Have you asked yourself why you write? I won’t inquire how often. I know you do so out of your love for writing. Many would offer that they are compelled to put pen to paper or busy fingers to MS Word. It is within their DNA. But with these answers as gospel, what is the purest and probably, simplest expectation at the core of your hard work? What do you anticipate in return for the thousands upon thousands of hours you have spent putting a manuscript together for publication? Once it is out there, what is next? Is it for fame or monetary gain despite the huge odds against these?
From where I labor with words, the simple answers rest in a reader and a review. Hopefully, there will be plenty of both.
Beyond reading an author’s book, it’s well known that the best gift a reader can present to an author is a fair and honest review. Their import should never be minimized or disparaged.
There is no better feeling of satisfaction for those of us who write than knowing someone appreciates your words in print. One gracious review can fuel your pen while making those tedious hours invested worth every second.

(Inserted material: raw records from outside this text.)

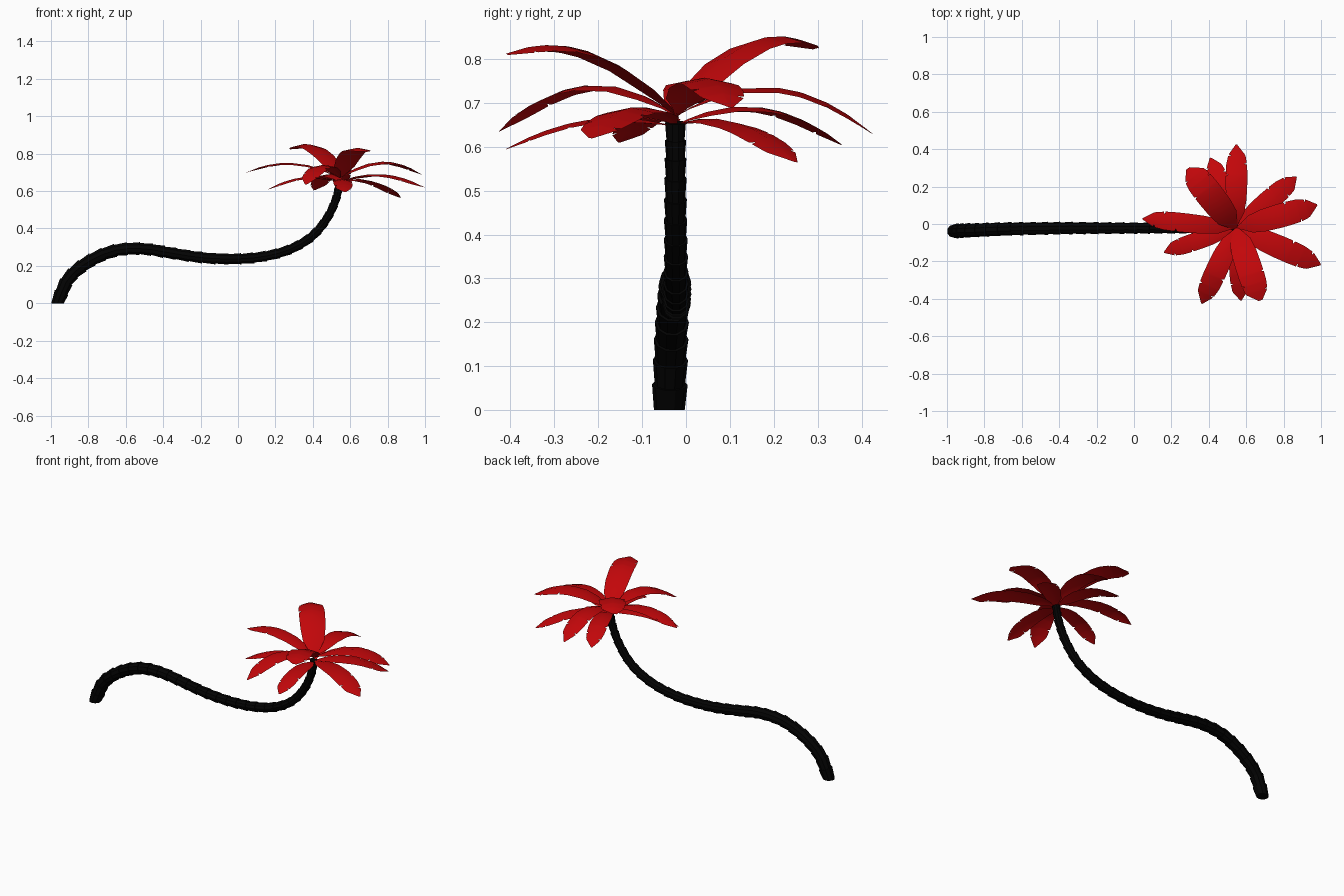
import bpy, bmesh, math
from mathutils import Vector

cube = bpy.data.objects.get("Cube")
if cube:
    bpy.data.objects.remove(cube, do_unlink=True)


def material(name, colour):
    m = bpy.data.materials.new(name)
    m.use_nodes = True
    m.diffuse_color = colour
    bsdf = m.node_tree.nodes["Principled BSDF"]
    bsdf.inputs["Base Color"].default_value = colour
    bsdf.inputs["Roughness"].default_value = 0.8
    return m


RED = material("frond red", (0.54, 0.002, 0.003, 1))
BLACK = material("bark black", (0.001, 0.001, 0.001, 1))


def finish(name, bm, mat):
    mesh = bpy.data.meshes.new(name)
    bm.to_mesh(mesh)
    bm.free()
    mesh.materials.append(mat)
    obj = bpy.data.objects.new(name, mesh)
    bpy.context.collection.objects.link(obj)


def spline(points, u):
    """Smooth curve through the points, u from 0 to 1."""
    n = len(points) - 1
    i = min(int(u * n), n - 1)
    t = u * n - i
    b, c = points[i], points[i + 1]
    a = points[i - 1] if i else b * 2 - c
    d = points[i + 2] if i + 2 <= n else c * 2 - b
    return 0.5 * (2 * b + (c - a) * t + (2 * a - 5 * b + 4 * c - d) * t * t
                  + (3 * b - a - 3 * c + d) * t ** 3)


# Trunk: a chain of cups, each flaring towards its upper rim
path = [Vector(p) for p in [
    (-.965, -.038, 0), (-.908, -.035, .13), (-.80, -.031, .222),
    (-.66, -.026, .282), (-.51, -.024, .292), (-.36, -.022, .269),
    (-.2, -.022, .245), (-.04, -.022, .237), (.115, -.022, .247),
    (.265, -.023, .283), (.39, -.023, .353), (.475, -.024, .452),
    (.525, -.024, .56), (.545, -.024, .655)]]
SEGMENTS, SIDES = 30, 10


def ring(bm, u, radius):
    centre = spline(path, u)
    e = 0.01
    tangent = spline(path, min(u + e, 1)) - spline(path, max(u - e, 0))
    if u == 0:
        tangent = Vector((0, 0, 1))
    tangent.normalize()
    side = Vector((0, 1, 0))
    side = (side - tangent * side.dot(tangent)).normalized()
    up = side.cross(tangent)
    angles = [math.tau * k / SIDES for k in range(SIDES)]
    return [bm.verts.new(centre + radius * (math.cos(a) * side + math.sin(a) * up))
            for a in angles]


bm = bmesh.new()
previous = None
for s in range(SEGMENTS):
    u0, u1 = s / SEGMENTS, (s + 1) / SEGMENTS
    base = 0.035 - 0.015 * u0
    low = ring(bm, u0, base)
    high = ring(bm, u1, base * 1.16)
    if previous:
        pairs = [(previous, low), (low, high)]
    else:
        bm.faces.new(low[::-1])
        pairs = [(low, high)]
    for a, b in pairs:
        for k in range(SIDES):
            j = (k + 1) % SIDES
            bm.faces.new((a[k], a[j], b[j], b[k]))
    previous = high
bm.faces.new(previous)
bmesh.ops.recalc_face_normals(bm, faces=bm.faces)
finish("trunk", bm, BLACK)

# Outline of a frond: (distance along it, left width, right width), with notches
OUTLINE = [(0, .06, .06), (.07, .28, .28), (.18, .74, .74), (.34, .94, .94),
           (.52, 1, 1), (.62, 1, 1), (.635, .76, 1), (.65, 1, 1),
           (.76, .96, .96), (.77, .94, .68), (.78, .93, .93),
           (.86, .8, .82), (.87, .52, .78), (.88, .75, .76),
           (1, .1, .02)]
CROWN = Vector((.545, -.022, 0))


def frond(name, tip, z_base, z_mid, half_width, bluntness=1):
    """Arched leaf blade from the crown to its tip, folded down along its spine."""
    x, y, z_tip = tip
    flat = Vector((x, y, 0)) - CROWN
    side = Vector((-flat.y, flat.x, 0)).normalized()
    fold = Vector((0, 0, -.2 * half_width))
    bm = bmesh.new()
    last = None
    for t, left, right in OUTLINE:
        z = (z_base * (1 - t) * (1 - 2 * t) + 4 * z_mid * t * (1 - t)
             + z_tip * t * (2 * t - 1))
        spine = CROWN + flat * t + Vector((0, 0, z))
        row = [bm.verts.new(p) for p in (
            spine + (side * half_width + fold) * left ** bluntness,
            spine,
            spine + (-side * half_width + fold) * right ** bluntness)]
        if last:
            for k in (0, 1):
                face = bm.faces.new((last[k], last[k + 1], row[k + 1], row[k]))
                face.smooth = True
        last = row
    finish(name, bm, RED)


fronds = [
    ("left_back_low", (.87, .25, .565), .65, .655, .056),
    ("left", (.98, .10, .69), .67, .757, .064),
    ("left_front", (.997, -.22, .62), .65, .69, .062),
    ("right", (.045, .03, .70), .67, .75, .051),
    ("right_front_low", (.16, -.15, .61), .65, .674, .047),
    ("right_front", (.36, -.425, .635), .67, .74, .058),
    ("front_low", (.57, -.41, .595), .645, .662, .05),
    ("front_upper", (.672, -.41, .812), .675, .815, .07, .65),
    ("back", (.55, .425, .63), .67, .735, .058),
    ("right_back_low", (.41, .355, .605), .65, .69, .054),
    ("right_back_upper", (.292, .30, .825), .675, .835, .074, .65),
]
for label, *shape in fronds:
    frond("frond_" + label, *shape)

There is no greater example of what I’m trying to convey than this magnificent review given to my novella, MARY’S TRUNK by internationally acclaimed, best-selling, Australian author, C.A. Hocking. I’m delighted she read some of my books, and it was an honor to receive her brilliant and very kind review on this one, as well as my poetry.
This alone answers every question above.

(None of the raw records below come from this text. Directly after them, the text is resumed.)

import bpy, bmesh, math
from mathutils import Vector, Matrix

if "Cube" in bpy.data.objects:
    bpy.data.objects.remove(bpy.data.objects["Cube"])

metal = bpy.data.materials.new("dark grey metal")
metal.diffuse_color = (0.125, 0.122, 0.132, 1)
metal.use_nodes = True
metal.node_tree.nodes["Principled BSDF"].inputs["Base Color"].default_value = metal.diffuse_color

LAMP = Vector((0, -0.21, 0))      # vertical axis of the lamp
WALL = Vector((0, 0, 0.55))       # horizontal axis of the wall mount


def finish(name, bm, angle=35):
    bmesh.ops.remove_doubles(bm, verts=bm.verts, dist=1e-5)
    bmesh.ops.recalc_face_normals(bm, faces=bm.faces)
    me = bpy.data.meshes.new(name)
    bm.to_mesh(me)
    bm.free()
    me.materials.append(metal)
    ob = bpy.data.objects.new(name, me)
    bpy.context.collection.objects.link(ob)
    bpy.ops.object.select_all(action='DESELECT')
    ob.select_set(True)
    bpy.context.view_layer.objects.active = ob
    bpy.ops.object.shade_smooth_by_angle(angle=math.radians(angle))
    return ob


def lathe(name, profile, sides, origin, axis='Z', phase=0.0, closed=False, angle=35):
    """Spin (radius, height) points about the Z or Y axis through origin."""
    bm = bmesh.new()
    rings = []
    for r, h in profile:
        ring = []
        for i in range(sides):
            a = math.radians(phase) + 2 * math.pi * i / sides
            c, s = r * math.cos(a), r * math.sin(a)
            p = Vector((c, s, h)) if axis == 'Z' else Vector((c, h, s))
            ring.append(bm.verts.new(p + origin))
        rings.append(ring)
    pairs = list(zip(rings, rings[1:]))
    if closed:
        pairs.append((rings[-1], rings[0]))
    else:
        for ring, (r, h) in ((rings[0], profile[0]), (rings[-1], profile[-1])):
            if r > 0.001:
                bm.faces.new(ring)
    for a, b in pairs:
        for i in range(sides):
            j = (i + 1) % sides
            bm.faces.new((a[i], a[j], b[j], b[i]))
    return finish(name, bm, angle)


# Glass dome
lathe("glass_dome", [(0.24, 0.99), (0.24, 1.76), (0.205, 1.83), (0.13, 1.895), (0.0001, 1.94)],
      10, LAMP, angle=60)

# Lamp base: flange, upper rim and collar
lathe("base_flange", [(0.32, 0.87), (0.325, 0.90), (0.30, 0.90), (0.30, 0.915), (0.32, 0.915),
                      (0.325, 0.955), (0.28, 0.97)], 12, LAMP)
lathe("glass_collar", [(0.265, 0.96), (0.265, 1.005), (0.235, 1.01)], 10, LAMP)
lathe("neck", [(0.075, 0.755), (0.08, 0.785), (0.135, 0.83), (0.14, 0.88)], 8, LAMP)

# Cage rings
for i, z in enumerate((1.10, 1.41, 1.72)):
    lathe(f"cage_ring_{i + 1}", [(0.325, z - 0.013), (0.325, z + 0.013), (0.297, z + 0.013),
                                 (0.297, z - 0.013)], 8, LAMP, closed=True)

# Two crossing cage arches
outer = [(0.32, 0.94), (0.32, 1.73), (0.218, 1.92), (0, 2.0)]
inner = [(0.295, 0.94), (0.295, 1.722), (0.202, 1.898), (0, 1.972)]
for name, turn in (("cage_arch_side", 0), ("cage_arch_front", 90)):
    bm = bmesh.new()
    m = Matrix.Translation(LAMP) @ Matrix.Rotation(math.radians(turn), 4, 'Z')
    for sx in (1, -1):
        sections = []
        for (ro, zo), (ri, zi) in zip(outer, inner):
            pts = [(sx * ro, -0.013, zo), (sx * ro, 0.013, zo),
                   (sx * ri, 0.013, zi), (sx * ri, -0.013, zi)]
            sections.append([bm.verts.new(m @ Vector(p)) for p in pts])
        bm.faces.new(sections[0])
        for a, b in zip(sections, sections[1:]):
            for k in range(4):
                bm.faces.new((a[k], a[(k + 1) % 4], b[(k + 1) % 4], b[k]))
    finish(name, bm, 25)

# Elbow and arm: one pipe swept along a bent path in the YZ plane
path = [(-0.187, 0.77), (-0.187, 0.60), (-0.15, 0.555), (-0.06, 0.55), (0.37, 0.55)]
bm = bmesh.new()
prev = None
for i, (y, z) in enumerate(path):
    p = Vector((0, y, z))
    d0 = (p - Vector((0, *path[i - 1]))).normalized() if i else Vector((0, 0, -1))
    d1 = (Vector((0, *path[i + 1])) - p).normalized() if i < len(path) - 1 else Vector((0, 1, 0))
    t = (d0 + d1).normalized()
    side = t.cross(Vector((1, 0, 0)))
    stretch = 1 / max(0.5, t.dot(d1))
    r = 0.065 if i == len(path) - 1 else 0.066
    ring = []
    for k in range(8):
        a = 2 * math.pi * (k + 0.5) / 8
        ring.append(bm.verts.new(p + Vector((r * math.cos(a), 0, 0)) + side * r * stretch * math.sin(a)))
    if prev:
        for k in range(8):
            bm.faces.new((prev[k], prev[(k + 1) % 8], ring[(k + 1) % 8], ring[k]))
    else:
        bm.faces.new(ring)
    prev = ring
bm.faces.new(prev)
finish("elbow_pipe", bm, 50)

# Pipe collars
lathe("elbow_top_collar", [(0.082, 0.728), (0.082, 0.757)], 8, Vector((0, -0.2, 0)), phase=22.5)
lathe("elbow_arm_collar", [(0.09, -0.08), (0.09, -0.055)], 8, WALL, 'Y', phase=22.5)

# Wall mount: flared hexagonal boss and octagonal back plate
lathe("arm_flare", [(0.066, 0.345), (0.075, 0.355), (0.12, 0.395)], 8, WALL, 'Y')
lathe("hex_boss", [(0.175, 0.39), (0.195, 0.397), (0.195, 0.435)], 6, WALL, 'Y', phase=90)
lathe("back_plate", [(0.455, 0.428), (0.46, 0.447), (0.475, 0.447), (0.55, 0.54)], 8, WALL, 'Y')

From the heart of my pen and soul of my words, thank you dearly, C.A. Hocking.
on April 25, 2016
Yesterday I sat in the Autumn sun here in Australia and read Ron Shaw’s Cramped Quarters Part 1 after a recommendation from a friend to whom I’d already recommended Mr Shaw’s poetry of which I’m already a devotee. All I’d been told was it was about a ghost. So I began, not sure what I was going to get. Well, what I got was a little of Mary, the Victorian ghost living inside an antique trunk purchased by Mr Shaw (and indeed I am intrigued by her story which will apparently unfold in the sequels), but what was more important was I got an insight into Mr Shaw’s world of insomnia, garage sales, squirrels, Croation beauties, high school reunions, the injustice of bullying, family health crises, and a deeply spiritual, compassionate and articulate human being in his stream-of-consciousness meanderings. His writing is a joy! Having already fallen in love with his poetry, I found his way with expressing his thoughts in prose to be naturally poetic. In every line and paragraph. He has a gift for letting us in without making us feel like intruders. I giggled at his description of the intellectual abilities of squirrels and racoons, shed a tear for his wife as they made their way through the cancer maze and cheered him on as he supported a victim of lifetime bullying. I found this little book to be fearless in revealing who the author is and refreshingly original in this era of copy-cat authors trying to cash in on the latest fads. I’ve downloaded the rest of Mary’s and Mr Shaw’s story with anticipation. And now I have to go. Got some good books to read!